One of the reasons I have enjoyed evacuating the sefirot is that it so clearly allows me to see the common roots of Kabbalism and Sufism in a broadly Middle Eastern magico-mystical thinking that likely sinks its roots into prehistory (regionally and, if Gordon’s right, globally; speaking of dragons, yeah, we’re probably going to have a discussion about serpents in the near future, but that requires a detour through personal practice that I’m not quite sure how to get at for this format).
I am a little excited to see discussions undercutting notions of a language instinct a la Chomsky seeping out into semi-popular culture. In part, because if we ought to jettison the language instinct, we ought also to jettison ideas like the collective unconscious formulated by C. G. Jung. What makes one untenable makes the other untenable, too.
Back in my first year or so of graduate school, I attended a lecture on the importance of writing in mysticism. I wish I could remember the name of the woman, but it escapes me. I carried a copy of it around with me through a few moves, but there have been just one or two many sharp turns in my life since then; it fell off the proverbial truck.
It was the late 1990s and she had come of age reading Derrida and De Man, but beneath the veneer of deconstruction there was an astounding core: for a group convinced of the ineffability and transcendence of the divine, mystics were obsessed with writing about it. It’s almost compulsive.

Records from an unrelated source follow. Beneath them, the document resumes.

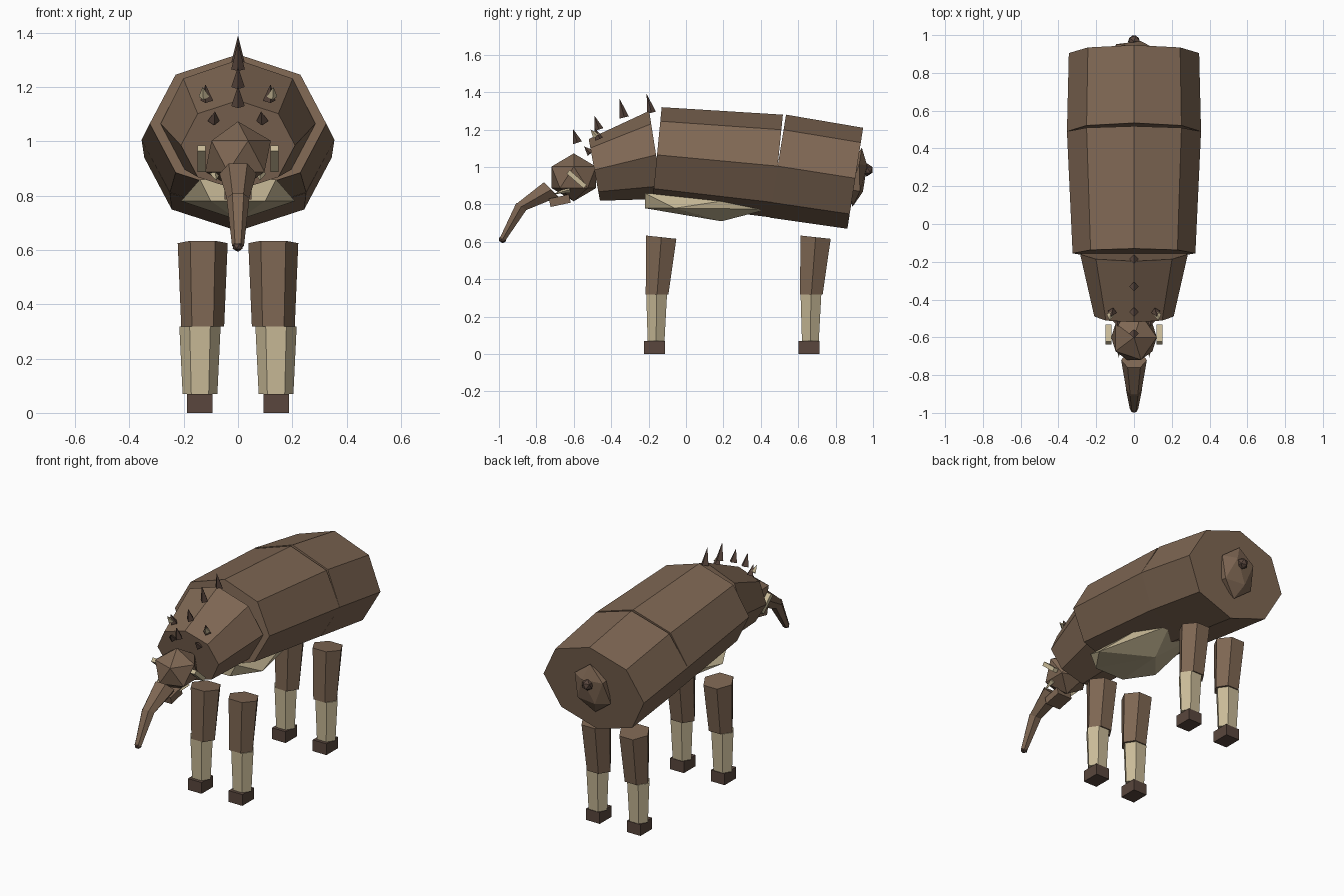
import bpy, bmesh, math
from mathutils import Vector, Matrix

cube = bpy.data.objects.get("Cube")
if cube:
    bpy.data.objects.remove(cube, do_unlink=True)


def material(name, rgb):
    m = bpy.data.materials.new(name)
    m.use_nodes = True
    color = (*rgb, 1)
    m.diffuse_color = color
    m.node_tree.nodes["Principled BSDF"].inputs["Base Color"].default_value = color
    return m


BROWN = material("hide brown", (.21, .135, .087))
BEIGE = material("pale beige", (.58, .49, .31))
DARK = material("dark brown", (.10, .062, .047))


def finish(name, bm, mat):
    bmesh.ops.recalc_face_normals(bm, faces=bm.faces)
    mesh = bpy.data.meshes.new(name)
    bm.to_mesh(mesh)
    bm.free()
    mesh.materials.append(mat)
    obj = bpy.data.objects.new(name, mesh)
    bpy.context.collection.objects.link(obj)
    return obj


def loft(name, sides, mat, rings, x=0):
    """Capped prism; each ring is (y, z, x radius, (y, z) of its other half axis)."""
    bm = bmesh.new()
    loops = []
    for y, z, rx, (vy, vz) in rings:
        loop = []
        for i in range(sides):
            a = math.tau * i / sides
            loop.append(bm.verts.new((x + rx * math.cos(a), y + vy * math.sin(a), z + vz * math.sin(a))))
        loops.append(loop)
    for a, b in zip(loops, loops[1:]):
        for i in range(sides):
            j = (i + 1) % sides
            bm.faces.new((a[i], a[j], b[j], b[i]))
    bm.faces.new(loops[0])
    bm.faces.new(loops[-1])
    return finish(name, bm, mat)


def gem(name, mat, center, radii, tilt=0):
    bm = bmesh.new()
    m = Matrix.Translation(center) @ Matrix.Rotation(tilt, 4, 'X') @ Matrix.Diagonal((*radii, 1))
    bmesh.ops.create_icosphere(bm, subdivisions=1, radius=1, matrix=m)
    return finish(name, bm, mat)


def spike(name, mat, base, tip, radius, sides=4):
    base, tip = Vector(base), Vector(tip)
    d = tip - base
    turn = d.to_track_quat('Z', 'Y').to_matrix().to_4x4()
    bm = bmesh.new()
    bmesh.ops.create_cone(bm, cap_ends=True, segments=sides, radius1=radius, radius2=0,
                          depth=d.length, matrix=Matrix.Translation((base + tip) / 2) @ turn)
    return finish(name, bm, mat)


def box(name, mat, center, size, tilt=0):
    bm = bmesh.new()
    m = Matrix.Translation(center) @ Matrix.Rotation(tilt, 4, 'X') @ Matrix.Diagonal((*size, 1))
    bmesh.ops.create_cube(bm, size=1, matrix=m)
    return finish(name, bm, mat)


# Body in three overlapping octagonal segments
loft("chest", 8, BROWN, [(-.49, .985, .21, (-.03, .165)), (-.16, 1.065, .285, (-.037, .235))])
loft("torso", 8, BROWN, [(-.155, 1.065, .325, (.025, .255)), (.49, 1.005, .355, (.028, .275))])
loft("hindquarters", 8, BROWN, [(.49, 1.005, .355, (.045, .275)), (.905, .94, .345, (.042, .27))])

# Pale belly wedge
bm = bmesh.new()
for px, py, pz in ((.1, -.22, .78), (.21, -.06, .78), (.1, .44, .775),
                   (.14, -.22, .86), (.12, .4, .85), (0, .19, .71)):
    for s in ((-1, 1) if px else (1,)):
        bm.verts.new((s * px, py, pz))
bmesh.ops.convex_hull(bm, input=bm.verts)
finish("belly", bm, BEIGE)

# Rump patch and tail knob
gem("rump_patch", BROWN, (0, .915, .945), (.13, .05, .16), math.radians(-9))
gem("tail_knob", DARK, (0, .967, .985), (.035, .035, .035))

# Head, jaw and trunk
gem("head", BROWN, (0, -.6, .945), (.135, .14, .128))
box("jaw", BROWN, (0, -.675, .82), (.1, .11, .045), math.radians(12))
loft("trunk_upper", 6, BROWN, [(-.72, .88, .068, (-.045, .045)), (-.885, .785, .04, (-.024, .022))])
loft("trunk_lower", 6, BROWN, [(-.88, .79, .042, (-.032, .02)), (-.98, .615, .022, (-.016, .01))])
gem("trunk_tip", DARK, (0, -.98, .613), (.022, .022, .02))

# Row of back spikes
for i, (y, z) in enumerate(((-.185, 1.29), (-.33, 1.265), (-.465, 1.2), (-.58, 1.13))):
    spike(f"back_spike_{i + 1}", DARK, (0, y, z), (0, y - .025, z + (.1 if i < 2 else .075)), .025)

for side, s in (("left", 1), ("right", -1)):
    # Brow studs, small face spikes, cheek bars and tusks
    spike(f"{side}_brow_stud", DARK, (s * .115, -.465, 1.15), (s * .12, -.49, 1.21), .024)
    spike(f"{side}_brow_horn", BEIGE, (s * .125, -.48, 1.165), (s * .13, -.51, 1.2), .02)
    spike(f"{side}_face_spike", DARK, (s * .09, -.51, 1.075), (s * .085, -.545, 1.11), .022)
    box(f"{side}_cheek_bar", BEIGE, (s * .135, -.585, .935), (.03, .12, .025), math.radians(-41))
    spike(f"{side}_tusk", BEIGE, (s * .085, -.62, .88), (s * .08, -.71, .855), .018)

    # Legs
    for end, y in (("front", 0), ("hind", .825)):
        loft(f"{end}_{side}_thigh", 6, BROWN, [(y - .155, .318, .079, (.07, 0)),
             (y - .132, .625, .092, (.093, -.01))], s * .13)
        loft(f"{end}_{side}_shin", 6, BEIGE, [(y - .16, .07, .064, (.052, 0)),
             (y - .157, .318, .076, (.064, 0))], s * .14)
        box(f"{end}_{side}_hoof", DARK, (s * .14, y - .168, .035), (.094, .113, .07))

Rather than a via negativa that opens to a pleroma, what if it only ever opens to a threatening negativa, which it is the work of writing to obscure?